If someone says “Six Flags” or even “Six Flags Over Texas” most people will think of the amusement park(s). Few outside of the Lone Star State know the historical implications of the six flags. There really have been six different flags flying over the state – a couple of them twice each.
First was the flag of Spain. From 1519-1685 and again from 1690-1821 most of Texas was a Spanish colony. In between, for the five years from 1685 to 1690, the area was under French rule. For more than a decade, from 1821 to 1836, Texas was a part of the newly-independent country of Mexico.
For ten years, from 1836 to 1845, Texas was a Republic… its own country. Some people think it was the only state to be independent, but that’s not true.
Then, in 1845, Texas joined the US as the 28th state, only to secede and join the Confederate States in 1861. Finally, in 1865, after the Civil War (or The War Between the States, as it is still called in the South) it rejoined the US.
Along the Esplanade, in Dallas’ Fair Park, are six huge porticoes lining a massive pool… three on the north and three on the south.
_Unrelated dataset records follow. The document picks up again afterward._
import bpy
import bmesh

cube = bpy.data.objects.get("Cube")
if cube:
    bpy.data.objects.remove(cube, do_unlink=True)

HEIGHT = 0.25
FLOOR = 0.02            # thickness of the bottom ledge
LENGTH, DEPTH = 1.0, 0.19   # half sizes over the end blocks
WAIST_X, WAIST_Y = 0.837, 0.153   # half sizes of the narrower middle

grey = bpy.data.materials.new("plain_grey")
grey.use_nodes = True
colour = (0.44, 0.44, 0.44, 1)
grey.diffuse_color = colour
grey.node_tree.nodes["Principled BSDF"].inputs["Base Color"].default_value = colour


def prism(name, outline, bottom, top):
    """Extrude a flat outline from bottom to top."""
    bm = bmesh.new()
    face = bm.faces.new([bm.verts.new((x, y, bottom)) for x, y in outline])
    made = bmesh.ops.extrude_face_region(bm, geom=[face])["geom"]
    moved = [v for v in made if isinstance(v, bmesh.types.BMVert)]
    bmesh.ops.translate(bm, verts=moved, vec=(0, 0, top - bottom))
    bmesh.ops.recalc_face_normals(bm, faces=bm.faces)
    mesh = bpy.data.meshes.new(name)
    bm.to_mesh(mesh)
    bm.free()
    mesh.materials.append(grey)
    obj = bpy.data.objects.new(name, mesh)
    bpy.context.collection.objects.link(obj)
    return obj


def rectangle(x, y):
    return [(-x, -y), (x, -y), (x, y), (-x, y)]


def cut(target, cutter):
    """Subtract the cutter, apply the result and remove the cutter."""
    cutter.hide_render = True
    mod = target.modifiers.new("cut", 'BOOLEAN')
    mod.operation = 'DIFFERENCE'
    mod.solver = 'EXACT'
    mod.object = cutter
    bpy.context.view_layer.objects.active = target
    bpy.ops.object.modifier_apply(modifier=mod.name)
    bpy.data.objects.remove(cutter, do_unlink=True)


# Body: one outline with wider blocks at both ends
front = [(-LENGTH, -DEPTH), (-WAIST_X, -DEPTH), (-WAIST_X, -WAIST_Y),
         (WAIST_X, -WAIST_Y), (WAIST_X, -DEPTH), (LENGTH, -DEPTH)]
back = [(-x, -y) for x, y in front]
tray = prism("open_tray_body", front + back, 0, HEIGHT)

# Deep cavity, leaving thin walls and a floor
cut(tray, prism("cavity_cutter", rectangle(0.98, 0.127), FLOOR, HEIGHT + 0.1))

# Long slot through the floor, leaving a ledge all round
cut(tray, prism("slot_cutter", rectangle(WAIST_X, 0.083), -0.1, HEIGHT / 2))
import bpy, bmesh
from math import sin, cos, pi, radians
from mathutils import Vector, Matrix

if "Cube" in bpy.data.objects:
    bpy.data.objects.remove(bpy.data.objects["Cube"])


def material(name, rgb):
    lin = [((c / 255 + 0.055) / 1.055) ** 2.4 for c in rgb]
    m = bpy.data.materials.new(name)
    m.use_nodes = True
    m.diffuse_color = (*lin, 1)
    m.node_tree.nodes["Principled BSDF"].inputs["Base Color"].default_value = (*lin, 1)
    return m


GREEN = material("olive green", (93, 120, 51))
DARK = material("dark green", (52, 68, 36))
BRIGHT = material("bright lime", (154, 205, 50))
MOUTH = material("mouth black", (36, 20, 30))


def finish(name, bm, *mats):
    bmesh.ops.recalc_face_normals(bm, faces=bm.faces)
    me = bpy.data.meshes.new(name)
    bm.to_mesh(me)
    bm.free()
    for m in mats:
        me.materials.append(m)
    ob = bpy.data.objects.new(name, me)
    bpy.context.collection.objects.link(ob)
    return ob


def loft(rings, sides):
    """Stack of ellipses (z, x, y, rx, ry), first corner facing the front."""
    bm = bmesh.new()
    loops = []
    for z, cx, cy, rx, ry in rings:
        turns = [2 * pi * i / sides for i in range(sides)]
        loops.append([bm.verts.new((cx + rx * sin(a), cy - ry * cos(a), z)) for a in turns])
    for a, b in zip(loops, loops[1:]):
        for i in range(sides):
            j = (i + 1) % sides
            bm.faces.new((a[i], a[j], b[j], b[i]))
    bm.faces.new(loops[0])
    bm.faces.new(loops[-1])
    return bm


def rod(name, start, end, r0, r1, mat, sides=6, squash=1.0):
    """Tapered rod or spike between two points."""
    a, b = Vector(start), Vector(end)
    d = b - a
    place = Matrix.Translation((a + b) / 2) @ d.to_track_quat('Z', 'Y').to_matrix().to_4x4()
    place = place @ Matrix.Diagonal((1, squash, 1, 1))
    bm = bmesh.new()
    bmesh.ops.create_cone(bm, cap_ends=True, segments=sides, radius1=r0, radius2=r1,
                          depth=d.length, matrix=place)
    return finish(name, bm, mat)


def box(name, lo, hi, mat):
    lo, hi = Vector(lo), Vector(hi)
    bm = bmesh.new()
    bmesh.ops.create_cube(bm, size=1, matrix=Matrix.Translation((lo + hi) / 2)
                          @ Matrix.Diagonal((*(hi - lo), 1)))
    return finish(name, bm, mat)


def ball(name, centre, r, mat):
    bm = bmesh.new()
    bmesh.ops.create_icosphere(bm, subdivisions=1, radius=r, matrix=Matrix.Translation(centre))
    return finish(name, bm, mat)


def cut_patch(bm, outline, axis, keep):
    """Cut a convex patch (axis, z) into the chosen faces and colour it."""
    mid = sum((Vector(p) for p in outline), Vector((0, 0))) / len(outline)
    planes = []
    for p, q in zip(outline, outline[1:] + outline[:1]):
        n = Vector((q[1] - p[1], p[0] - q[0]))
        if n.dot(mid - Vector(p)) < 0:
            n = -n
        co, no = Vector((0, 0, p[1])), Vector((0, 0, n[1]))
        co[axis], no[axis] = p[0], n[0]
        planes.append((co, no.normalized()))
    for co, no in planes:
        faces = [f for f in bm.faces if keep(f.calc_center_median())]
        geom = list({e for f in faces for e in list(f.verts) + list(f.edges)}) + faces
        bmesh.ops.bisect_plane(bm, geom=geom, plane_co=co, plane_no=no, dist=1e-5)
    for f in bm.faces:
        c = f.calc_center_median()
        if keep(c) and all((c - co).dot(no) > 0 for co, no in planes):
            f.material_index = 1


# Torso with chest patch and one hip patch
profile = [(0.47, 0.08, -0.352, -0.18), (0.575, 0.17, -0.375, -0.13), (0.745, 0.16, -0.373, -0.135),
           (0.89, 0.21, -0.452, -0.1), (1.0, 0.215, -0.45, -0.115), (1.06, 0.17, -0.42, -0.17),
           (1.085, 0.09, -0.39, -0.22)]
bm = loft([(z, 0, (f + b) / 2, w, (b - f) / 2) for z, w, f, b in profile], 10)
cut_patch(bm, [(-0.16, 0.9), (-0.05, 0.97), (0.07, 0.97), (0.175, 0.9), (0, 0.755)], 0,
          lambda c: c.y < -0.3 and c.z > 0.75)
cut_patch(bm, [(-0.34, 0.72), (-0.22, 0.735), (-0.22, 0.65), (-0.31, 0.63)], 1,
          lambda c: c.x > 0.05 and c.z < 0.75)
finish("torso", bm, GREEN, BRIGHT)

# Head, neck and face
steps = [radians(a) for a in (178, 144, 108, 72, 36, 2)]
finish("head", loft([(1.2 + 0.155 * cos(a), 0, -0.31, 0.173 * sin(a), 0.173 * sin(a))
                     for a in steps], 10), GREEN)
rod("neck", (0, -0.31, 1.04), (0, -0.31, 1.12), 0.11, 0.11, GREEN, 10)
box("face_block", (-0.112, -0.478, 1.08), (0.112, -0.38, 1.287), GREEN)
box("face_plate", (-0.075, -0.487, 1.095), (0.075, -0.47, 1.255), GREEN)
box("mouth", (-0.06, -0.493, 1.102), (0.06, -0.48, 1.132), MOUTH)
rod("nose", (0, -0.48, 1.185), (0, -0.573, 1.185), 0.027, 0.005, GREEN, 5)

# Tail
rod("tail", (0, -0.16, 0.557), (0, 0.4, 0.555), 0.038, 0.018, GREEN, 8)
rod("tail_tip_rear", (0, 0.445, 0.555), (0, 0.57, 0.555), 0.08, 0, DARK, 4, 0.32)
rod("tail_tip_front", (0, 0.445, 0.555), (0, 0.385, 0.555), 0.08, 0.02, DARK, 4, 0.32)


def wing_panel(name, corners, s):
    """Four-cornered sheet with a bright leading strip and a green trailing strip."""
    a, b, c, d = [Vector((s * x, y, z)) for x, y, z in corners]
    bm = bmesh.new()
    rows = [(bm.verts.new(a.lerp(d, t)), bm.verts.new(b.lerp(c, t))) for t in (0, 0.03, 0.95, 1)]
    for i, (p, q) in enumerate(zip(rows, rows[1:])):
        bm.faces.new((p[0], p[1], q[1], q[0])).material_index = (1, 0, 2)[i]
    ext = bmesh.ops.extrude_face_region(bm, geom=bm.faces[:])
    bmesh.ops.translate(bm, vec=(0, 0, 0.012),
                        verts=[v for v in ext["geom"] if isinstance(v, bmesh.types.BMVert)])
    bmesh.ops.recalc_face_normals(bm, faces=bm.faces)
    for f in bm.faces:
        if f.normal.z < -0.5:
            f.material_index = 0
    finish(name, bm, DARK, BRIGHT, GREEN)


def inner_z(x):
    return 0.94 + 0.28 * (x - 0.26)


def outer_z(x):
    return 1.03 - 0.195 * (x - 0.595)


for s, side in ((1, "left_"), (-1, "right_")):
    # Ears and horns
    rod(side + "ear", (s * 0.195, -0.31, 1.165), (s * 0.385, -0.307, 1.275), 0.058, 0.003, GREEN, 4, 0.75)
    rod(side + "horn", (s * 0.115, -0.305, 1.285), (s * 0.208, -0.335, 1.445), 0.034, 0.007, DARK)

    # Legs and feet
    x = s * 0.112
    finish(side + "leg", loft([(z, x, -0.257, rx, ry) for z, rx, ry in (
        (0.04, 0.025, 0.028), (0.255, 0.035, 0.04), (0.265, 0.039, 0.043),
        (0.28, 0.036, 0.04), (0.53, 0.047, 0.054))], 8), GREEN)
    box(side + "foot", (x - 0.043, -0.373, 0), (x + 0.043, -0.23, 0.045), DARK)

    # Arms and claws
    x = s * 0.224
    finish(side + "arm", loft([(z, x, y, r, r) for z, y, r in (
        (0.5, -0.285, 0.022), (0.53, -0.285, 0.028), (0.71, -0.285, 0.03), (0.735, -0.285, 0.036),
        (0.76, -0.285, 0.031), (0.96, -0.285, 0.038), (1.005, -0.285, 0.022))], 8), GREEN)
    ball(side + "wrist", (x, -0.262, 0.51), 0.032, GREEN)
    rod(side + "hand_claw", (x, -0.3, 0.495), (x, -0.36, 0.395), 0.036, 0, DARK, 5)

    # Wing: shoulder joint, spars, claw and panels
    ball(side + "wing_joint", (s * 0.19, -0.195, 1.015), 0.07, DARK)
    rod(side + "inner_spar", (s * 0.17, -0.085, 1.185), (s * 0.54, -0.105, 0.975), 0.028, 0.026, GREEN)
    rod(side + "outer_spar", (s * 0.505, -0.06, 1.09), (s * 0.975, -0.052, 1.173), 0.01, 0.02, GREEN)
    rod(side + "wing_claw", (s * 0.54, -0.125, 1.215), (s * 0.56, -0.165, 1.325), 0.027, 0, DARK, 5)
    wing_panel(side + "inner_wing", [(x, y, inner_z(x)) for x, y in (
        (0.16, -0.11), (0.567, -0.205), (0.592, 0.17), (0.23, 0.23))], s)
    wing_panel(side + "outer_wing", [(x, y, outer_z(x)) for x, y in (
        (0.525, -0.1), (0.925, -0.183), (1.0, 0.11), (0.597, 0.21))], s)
Each portico represents one of the flags that flew over the state. There is a huge female statue outside each representing each country… I’ll look at them another time. What I want to show you is what is inside each portico.
Every entry boasts a massive mural painted on the wall. They are done in a beautiful, powerful, art deco style. I think they are among the coolest things in the city.
And they are virtually unknown. Each fall, millions attend the Texas State Fair and wander around eating their corny dogs, riding the ferris wheel, or looking at the newest car models or the fattest livestock and nobody bothers to peek inside the porticoes at the artwork – even though they are about forty feet tall.
I love to walk the mostly deserted park on non-fair days and look at the paintings. The ones on the south side, facing the north, have been beautifully restored. The ones on the north side, facing south – where the burning sun reaches in – are in worse shape and are very difficult to see because they are behind protective screens. I hope they are restored some time… I’m sure someone is working on it.
The murals are very difficult to photograph. They are in shade and reach up tall and wide in alcoves where you can’t get any distance away for a good shot.
So I did the best I could. If you have the time and are in town – go down and take a look for yourself. Otherwise… here you go.